I was inspired by the news of the Michelin chef who has asked to be removed from the prestigious ratings system:
"One of France’s most celebrated chefs, whose restaurant has been honoured with three stars in the Michelin guide for almost 20 years, has pleaded to be stripped of the prestigious ranking because of the huge pressure of being judged on every dish he serves.
"Sébastien Bras, 46, who runs the acclaimed Le Suquet restaurant in Laguiole where diners look over sweeping views of the Aubrac plateau in the Aveyron while tasting local produce, announced on Wednesday that he wanted to be dropped from the rankings of France’s gastronomic bible.
"Michelin said it was the first time a French chef had asked to be dropped from its restaurant guide in this way, without a major change of positioning or business model.
"Bras said he wanted to be allowed to cook excellent food away from the frenzy of star ratings and the anxiety over Michelin’s anonymous food judges, who could arrive at his restaurant at any moment."
As someone whose Facebook friends were once amazed by a picture of her cooking with two burners at once, I can't even imagine what it takes to run a Michelin level kitchen. But the pressure must be astounding. Kudos to Bras for getting off the treadmill.
One of the worst things about perfectionism is that it severely overvalues (a) product over process, and (b) external recognition and rewards. The Michelin system seems to take all that to an extreme.

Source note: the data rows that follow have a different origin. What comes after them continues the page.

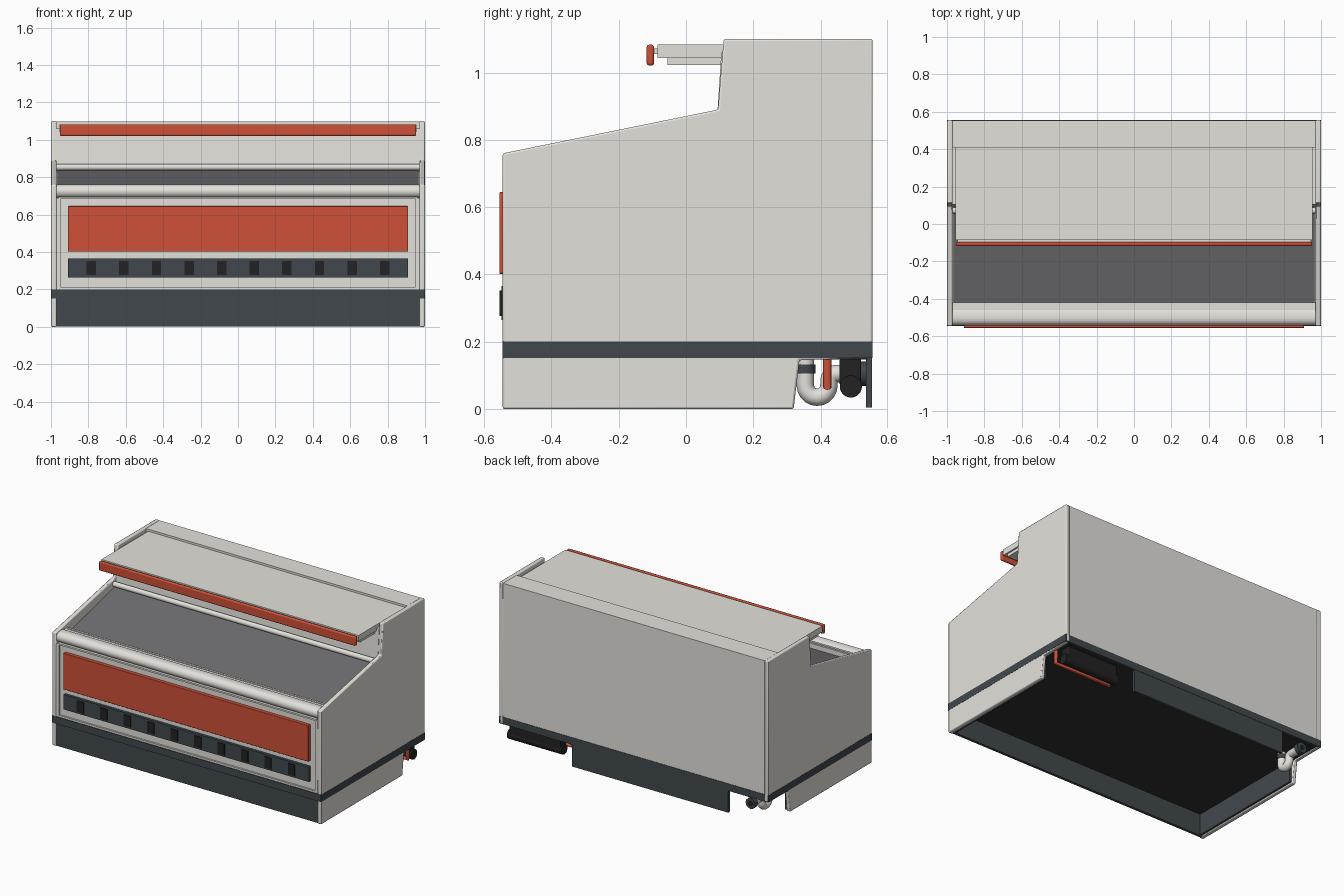
import bpy, bmesh, math

cube = bpy.data.objects.get("Cube")
if cube:
    bpy.data.objects.remove(cube, do_unlink=True)


def material(name, rgb):
    m = bpy.data.materials.new(name)
    m.use_nodes = True
    m.diffuse_color = (*rgb, 1)
    m.node_tree.nodes["Principled BSDF"].inputs["Base Color"].default_value = (*rgb, 1)
    return m


CREAM = material("cream", (0.77, 0.755, 0.71))
RED = material("brick red", (0.62, 0.08, 0.04))
DECK = material("deck grey", (0.155, 0.155, 0.165))
SLATE = material("dark slate", (0.052, 0.064, 0.074))
CHARCOAL = material("charcoal", (0.03, 0.031, 0.033))
BLACK = material("black", (0.016, 0.016, 0.017))


def finish(ob, mat, bevel=0, smooth=False):
    ob.data.materials.append(mat)
    if bevel:
        mod = ob.modifiers.new("rounding", "BEVEL")
        mod.width, mod.segments = bevel, 2
        mod.limit_method = "ANGLE"
    if bevel or smooth:
        bpy.ops.object.select_all(action="DESELECT")
        bpy.context.view_layer.objects.active = ob
        ob.select_set(True)
        bpy.ops.object.shade_smooth_by_angle(angle=math.radians(35))
    return ob


def extrude(name, profile, x0, x1, mat, bevel=0, smooth=False):
    """Extrude a (y, z) profile along x."""
    bm = bmesh.new()
    face = bm.faces.new([bm.verts.new((x0, y, z)) for y, z in profile])
    new = bmesh.ops.extrude_face_region(bm, geom=[face])["geom"]
    verts = [v for v in new if isinstance(v, bmesh.types.BMVert)]
    bmesh.ops.translate(bm, verts=verts, vec=(x1 - x0, 0, 0))
    bmesh.ops.recalc_face_normals(bm, faces=bm.faces)
    me = bpy.data.meshes.new(name)
    bm.to_mesh(me)
    bm.free()
    ob = bpy.data.objects.new(name, me)
    bpy.context.collection.objects.link(ob)
    return finish(ob, mat, bevel, smooth)


def box(name, x, y, z, mat, bevel=0):
    return extrude(name, [(y[0], z[0]), (y[1], z[0]), (y[1], z[1]), (y[0], z[1])],
                   x[0], x[1], mat, bevel)


def circle(y, z, r, n=24):
    return [(y + r * math.cos(2 * math.pi * i / n), z + r * math.sin(2 * math.pi * i / n))
            for i in range(n)]


def tube(name, points, radius, mat):
    cu = bpy.data.curves.new(name, "CURVE")
    cu.dimensions = "3D"
    cu.bevel_depth, cu.bevel_resolution, cu.use_fill_caps = radius, 4, True
    sp = cu.splines.new("POLY")
    sp.points.add(len(points) - 1)
    for p, co in zip(sp.points, points):
        p.co = (*co, 1)
    ob = bpy.data.objects.new(name, cu)
    bpy.context.collection.objects.link(ob)
    bpy.ops.object.select_all(action="DESELECT")
    bpy.context.view_layer.objects.active = ob
    ob.select_set(True)
    bpy.ops.object.convert(target="MESH")
    ob = bpy.context.object
    ob.data.materials.clear()
    return finish(ob, mat, smooth=True)


# Cabinet body and side panels
extrude("cabinet_body", [(-.53, .2), (.553, .2), (.553, 1.097), (.41, 1.097), (.41, 1.06),
                         (.105, 1.06), (.09, .83), (-.44, .70), (-.53, .69)],
        -.975, .975, CREAM)
side = [(-.545, 0), (.32, 0), (.337, .145), (.555, .152), (.555, 1.1), (.112, 1.1),
        (.095, .89), (-.545, .76)]
for label, s in (("left", 1), ("right", -1)):
    extrude(label + "_side_panel", side, s * .97, s * .999, CREAM, .006)
    box(label + "_plinth_lining", (s * .955, s * .969), (-.52, .315), (.006, .15), SLATE)
    box(label + "_front_frame_post", (s * .95, s * .972), (-.542, -.525), (.2, .69), CREAM)

# Base band, underside and plinth boards
box("base_band", (-1, 1), (-.546, .555), (.152, .2), SLATE)
box("underside", (-.965, .965), (-.53, .54), (.147, .153), CHARCOAL)
box("front_kick_plate", (-.97, .97), (-.538, -.52), (.001, .153), SLATE)
box("rear_kick_plate", (-.70, .46), (.535, .553), (.004, .153), SLATE)

# Front frame, red panel and control strip
box("front_frame_bottom", (-.96, .96), (-.542, -.525), (.2, .212), CREAM)
box("front_frame_top", (-.96, .96), (-.542, -.525), (.684, .695), CREAM)
box("front_red_panel", (-.91, .91), (-.555, -.528), (.402, .645), RED, .003)
box("control_strip", (-.91, .91), (-.549, -.528), (.265, .365), SLATE)
for i in range(10):
    x = (i - 4.5) * .1743
    box("control_tag", (x - .025, x + .025), (-.555, -.54), (.277, .352), BLACK)

# Rounded front bumper and ledge behind it
bumper = [(-.505 + .037 * math.cos(t), .725 + .035 * math.sin(t))
          for t in [math.pi * (.5 + i / 12) for i in range(13)]]
extrude("front_bumper", bumper + [(-.46, .69), (-.46, .752), (-.475, .76)],
        -.97, .97, CREAM, smooth=True)
box("front_ledge", (-.97, .97), (-.47, -.42), (.69, .752), CREAM)
box("ledge_lip", (-.955, .955), (-.445, -.43), (.74, .757), CREAM)

# Sloping deck and its rear rail
extrude("sloping_deck", [(-.425, .70), (.09, .82), (.09, .842), (-.425, .718)],
        -.965, .965, DECK)
extrude("deck_rear_rail", circle(.072, .854, .017), -.97, .97, CREAM, smooth=True)

# Canopy with red front strip
box("canopy_top", (-.955, .955), (-.085, .412), (1.043, 1.083), CREAM)
box("canopy_lower", (-.945, .945), (-.055, .12), (1.022, 1.044), CREAM)
box("canopy_strip_mount", (-.945, .945), (-.1, -.08), (1.055, 1.072), CREAM)
box("canopy_front_strip", (-.953, .953), (-.117, -.095), (1.021, 1.083), RED, .007)

# Evaporator unit and supply pipe under the rear left corner
box("unit_housing", (.57, .95), (.457, .52), (.07, .15), BLACK, .004)
extrude("unit_drum", circle(.49, .067, .033), .56, .965, BLACK, smooth=True)
tube("supply_pipe", [(.55, .42, .152), (.55, .42, .066), (.965, .42, .066),
                     (.965, .42, .152)], .013, RED)

# Drain trap under the rear right corner
X = -.86
path = [(X, .355, .15), (X, .355, .08)]
path += [(X, .39 - .035 * math.cos(t), .07 - .035 * math.sin(t))
         for t in [math.pi * i / 10 for i in range(11)]]
path += [(X, .445 - .02 * math.cos(t), .085 + .02 * math.sin(t))
         for t in [math.pi * i / 8 for i in range(5)]]
path.append((X, .54, .105))
tube("drain_trap", path, .026, CREAM)
tube("drain_inlet_collar", [(X, .355, .105), (X, .355, .132)], .03, SLATE)
tube("drain_outlet_collar", [(X, .515, .105), (X, .545, .105)], .036, SLATE)
tube("drain_outlet_bore", [(X, .53, .105), (X, .547, .105)], .018, BLACK)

And, make no mistake, perfectionism can kill:
"Bras said that like all chefs he sometimes found himself thinking of Bernard Loiseau, the acclaimed French chef who killed himself in 2003, an act widely seen as linked to rumours that he would lose his third Michelin star."
Happily, Bras isn't alone in saying non! to perfectionism:
"Bras is one of only 27 French chefs who hold top rankings in the Michelin restaurant guide. He is not the first chef to walk away from the competitive world of Michelin-star cooking. However, others have only done so as part of a closure or a radical change to their restaurants.
"In 2005, Paris restaurateur Alain Senderens – one of the pioneers of nouvelle cuisine – shocked the culinary world by giving back his three stars, claiming that diners were turned off by excessive luxury. He later reopened the restaurant under another name, with a simpler menu at a fraction of his old prices.
"In 2008, three-star chef Olivier Roellinger closed his luxury restaurant in the Breton fishing village of Cancale, saying he wanted a quieter life."
If ambitious chefs in very public roles can say non! to competition and perfectionism, then let's all try to follow their example!
Have you or anyone you know opted out of a tough competition? Were you / they happier for it? We'd love to hear your experience in the comments.